So, keep trying–submit like a goddamn machine. Schedule it, prioritize it, research possible avenues for your work. Put aside time each week to find the right places for your voice. Record where you’ve submitted, when, the cost, the call-back date, and the work (this is especially important if no simultaneous submissions are part of the rules *see #3 below*). The more you submit, the wider the net you cast, the more likely you are to catch something. Don’t keep submitting to the same publisher/agent/journal/paper, with the same story/novel/poem/essay and expect different results.

3.) Read the Damn Guidelines and Follow Them As Though Your Life Depended On It.

Seriously, my pen pals, I cannot stress it enough. It irks the hell out of me to have a beautifully written story in a waste pile because you didn’t take the time to read the requirements, word count, genre, or editor’s rules. Sometimes one of the biggest filters any job/class/test/editor uses is the simple test of if the candidate can follow directions. So don’t be the douche that thinks you’re above jumping all the hoops. Show them respect by following the details. Then wow them with your work.
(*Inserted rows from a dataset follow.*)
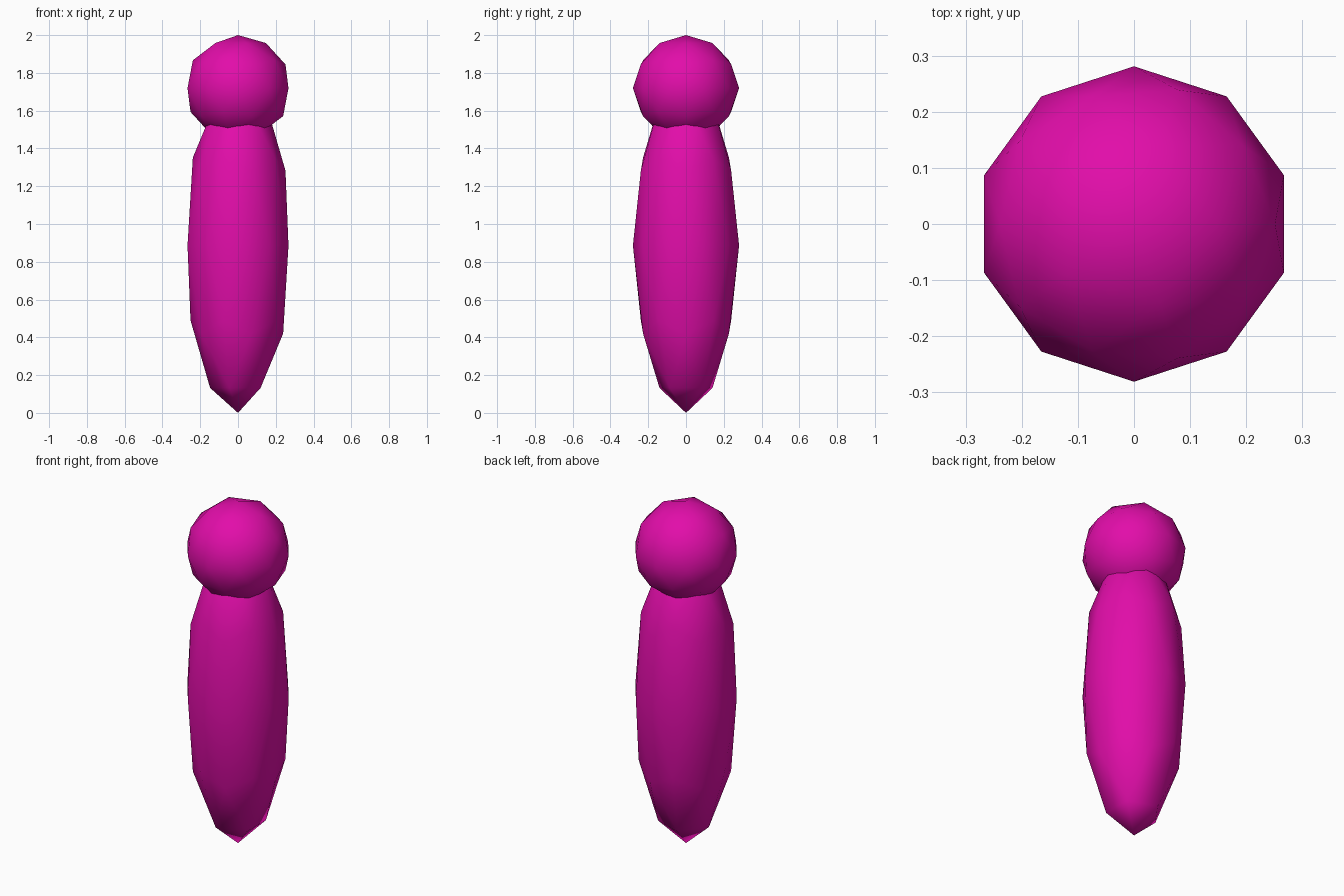
import bpy

# Remove the default cube
cube = bpy.data.objects.get("Cube")
if cube:
    bpy.data.objects.remove(cube, do_unlink=True)

# Single magenta material
magenta = bpy.data.materials.new("magenta")
magenta.use_nodes = True
color = (0.76, 0.004, 0.40, 1.0)
magenta.diffuse_color = color
magenta.node_tree.nodes["Principled BSDF"].inputs["Base Color"].default_value = color

RADIUS = 0.281


def smooth_ball(name, centre_z, half_height):
    """Low-poly icosphere stretched upright, shaded smooth."""
    bpy.ops.mesh.primitive_ico_sphere_add(subdivisions=2, radius=1.0, location=(0, 0, centre_z))
    ball = bpy.context.object
    ball.name = name
    ball.scale = (RADIUS, RADIUS, half_height)
    bpy.ops.object.transform_apply(location=False, rotation=False, scale=True)
    bpy.ops.object.shade_smooth()
    ball.data.materials.append(magenta)
    return ball


# Long tapered body standing on its tip, with a round head sunk onto its top
smooth_ball("body", 0.886, 0.886)
smooth_ball("head", 2 - RADIUS, RADIUS)
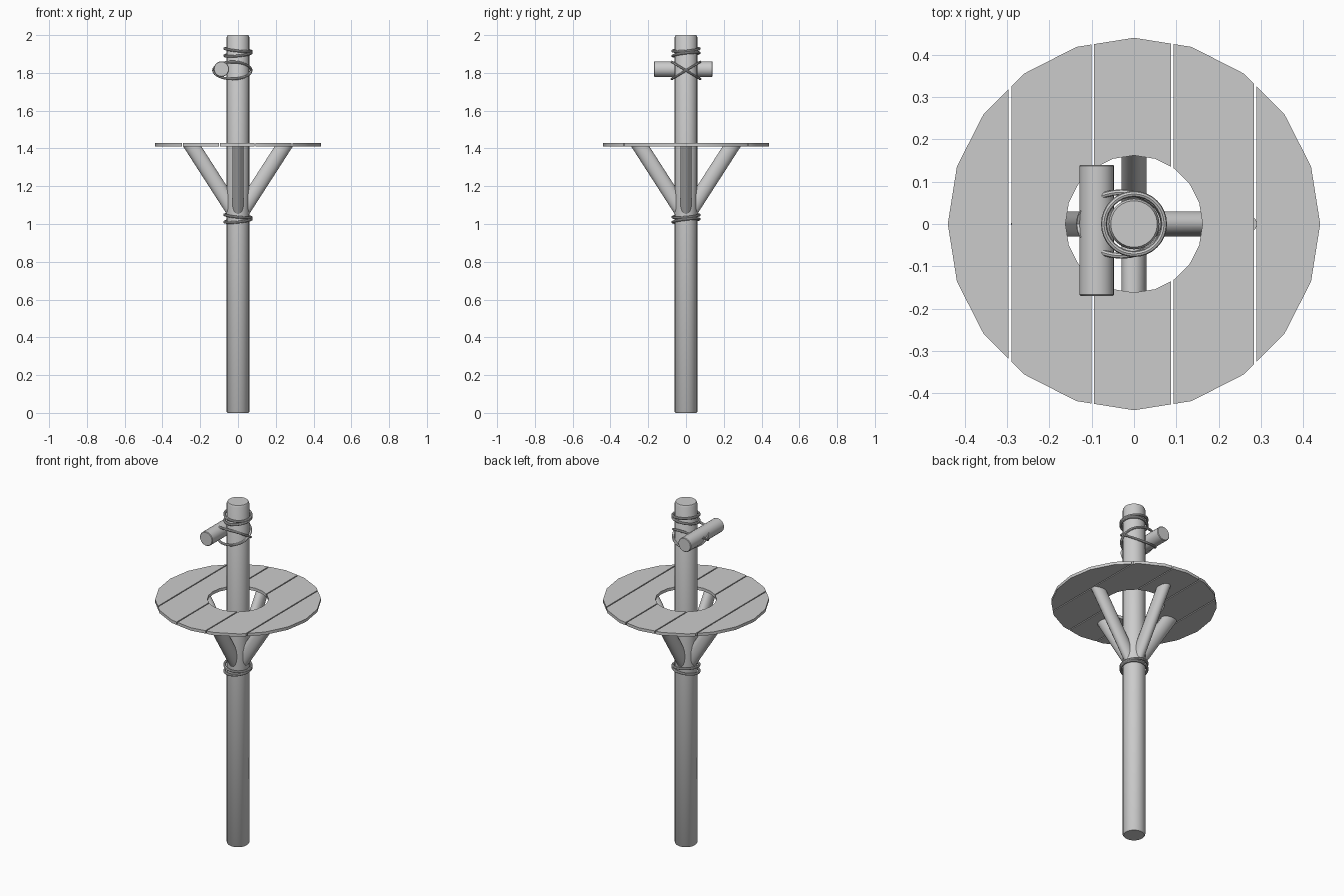
import bpy, bmesh
from math import sin, cos, pi
from mathutils import Vector, Matrix

if "Cube" in bpy.data.objects:
    bpy.data.objects.remove(bpy.data.objects["Cube"])


def finish(name, bm):
    bmesh.ops.recalc_face_normals(bm, faces=bm.faces[:])
    me = bpy.data.meshes.new(name)
    bm.to_mesh(me)
    bm.free()
    ob = bpy.data.objects.new(name, me)
    bpy.context.collection.objects.link(ob)
    bpy.ops.object.select_all(action='DESELECT')
    bpy.context.view_layer.objects.active = ob
    ob.select_set(True)
    bpy.ops.object.shade_smooth_by_angle(angle=0.7)
    return ob


def loft(name, sections, closed=False):
    """Skin equal-length rings of points; cap the ends unless closed."""
    bm = bmesh.new()
    rings = [[bm.verts.new(p) for p in s] for s in sections]
    pairs = list(zip(rings, rings[1:]))
    if closed:
        pairs.append((rings[-1], rings[0]))
    else:
        bm.faces.new(rings[0])
        bm.faces.new(rings[-1])
    n = len(rings[0])
    for a, b in pairs:
        for i in range(n):
            j = (i + 1) % n
            bm.faces.new((a[i], a[j], b[j], b[i]))
    return finish(name, bm)


def ellipse(cx, z, rx, ry, n=20):
    return [Vector((cx + rx * cos(2 * pi * i / n), ry * sin(2 * pi * i / n), z))
            for i in range(n)]


def rope_loop(name, z, rx, ry, cx=0.0, tilt_x=0.0, tilt_y=0.0, r=0.007, n=32):
    """Tilted elliptical loop of rope."""
    secs = []
    for i in range(n):
        a = 2 * pi * i / n
        out = Vector((cos(a), sin(a), 0))
        c = Vector((cx + rx * cos(a), ry * sin(a), z + tilt_x * cos(a) + tilt_y * sin(a)))
        secs.append([c + r * (out * cos(k * pi / 4) + Vector((0, 0, sin(k * pi / 4))))
                     for k in range(8)])
    loft(name, secs, closed=True)


# upright post with slightly eased ends
profile = [(0.055, 0), (0.06, 0.006), (0.06, 1.99), (0.055, 2.0)]
loft("post", [ellipse(0, z, r, r, 24) for r, z in profile])

# round platform sawn from parallel planks
cuts = [-0.5, -0.293, -0.097, 0.09, 0.286, 0.5]
GAP = 0.003
for k, (x0, x1) in enumerate(zip(cuts, cuts[1:])):
    bm = bmesh.new()
    prof = [(0.162, 1.411), (0.44, 1.411), (0.44, 1.428), (0.162, 1.428)]
    rings = [[bm.verts.new(p) for p in ellipse(0, z, r, r, 20)] for r, z in prof]
    for a, b in zip(rings, rings[1:] + rings[:1]):
        for i in range(20):
            j = (i + 1) % 20
            bm.faces.new((a[i], a[j], b[j], b[i]))
    for x, s in ((x0 + GAP, -1), (x1 - GAP, 1)):
        geom = bm.verts[:] + bm.edges[:] + bm.faces[:]
        bmesh.ops.bisect_plane(bm, geom=geom, plane_co=(x, 0, 0),
                               plane_no=(s, 0, 0), clear_outer=True)
        bmesh.ops.holes_fill(bm, edges=[e for e in bm.edges if e.is_boundary], sides=0)
    finish(f"platform_plank_{k + 1}", bm)

# four slanted braces below the platform
for k in range(4):
    brace = loft(f"brace_{k + 1}", [ellipse(0.01, 1.05, 0.048, 0.03, 16),
                                    ellipse(0.243, 1.412, 0.048, 0.03, 16)])
    brace.data.transform(Matrix.Rotation(k * pi / 2, 4, 'Z'))

# short cross peg lashed to the side of the post
peg = loft("cross_peg", [ellipse(0, z, r, r, 20) for r, z in
                         [(0.038, -0.14), (0.041, -0.137), (0.041, 0.167), (0.038, 0.17)]])
peg.data.transform(Matrix.Translation((-0.088, 0, 1.82)) @ Matrix.Rotation(pi / 2, 4, 'X'))

# crossed lashing around post and peg
for s in (-1, 1):
    rope_loop(f"peg_lashing_{'a' if s < 0 else 'b'}", 1.813, 0.1, 0.075,
              cx=-0.03, tilt_y=0.045 * s)

# rope windings at the brace feet and near the top
for name, z in (("brace_rope", 1.03), ("top_rope", 1.91)):
    rope_loop(name + "_lower", z - 0.012, 0.071, 0.071, tilt_x=0.007, tilt_y=0.008)
    rope_loop(name + "_upper", z + 0.012, 0.071, 0.071, tilt_x=-0.007, tilt_y=0.006)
4.) Take the small wins

I don’t care if your local church newsletter published your tuna casserole recipe (how Minnesotan of you, Sarah!) or you had a haiku featured on a blog, or had a guest editorial in a nationally ran newspaper. Take it! Enjoy it, and pat yourself on the back. These are the small steps that help you understand that your perseverance leads to good things and eventually, bigger things. Don’t go resting on your church cookbook laurels though. Celebrate and get back to work.

5.) Think about your endgame and plan accordingly

There are a lot of readers in the world (Hell, I’m one! I know you’re one!) which means there are eyes and minds out there for every story. Whatever your endgame is for your writing, decide early. Are you doing this to build a platform for future projects? Are you submitting because you love that particular journal? Is it for the love of your story? Or is it for profit or prestige. TO BE CLEAR: NEITHER OF THOSE ARE WRONG. But the path to each will be greatly different. So steer your submitting towards what you want to be when you grow up, whether that’s a world-wide best selling author, a respected indie poet, or someone who’s work affects even just one other person.

Well–That’s all I’ve got this month for advice on submitting. Do it prolifically. Don’t take rejection personally. Stay true to your voice and purpose as a writer and author.

Until next week. Happy Writing.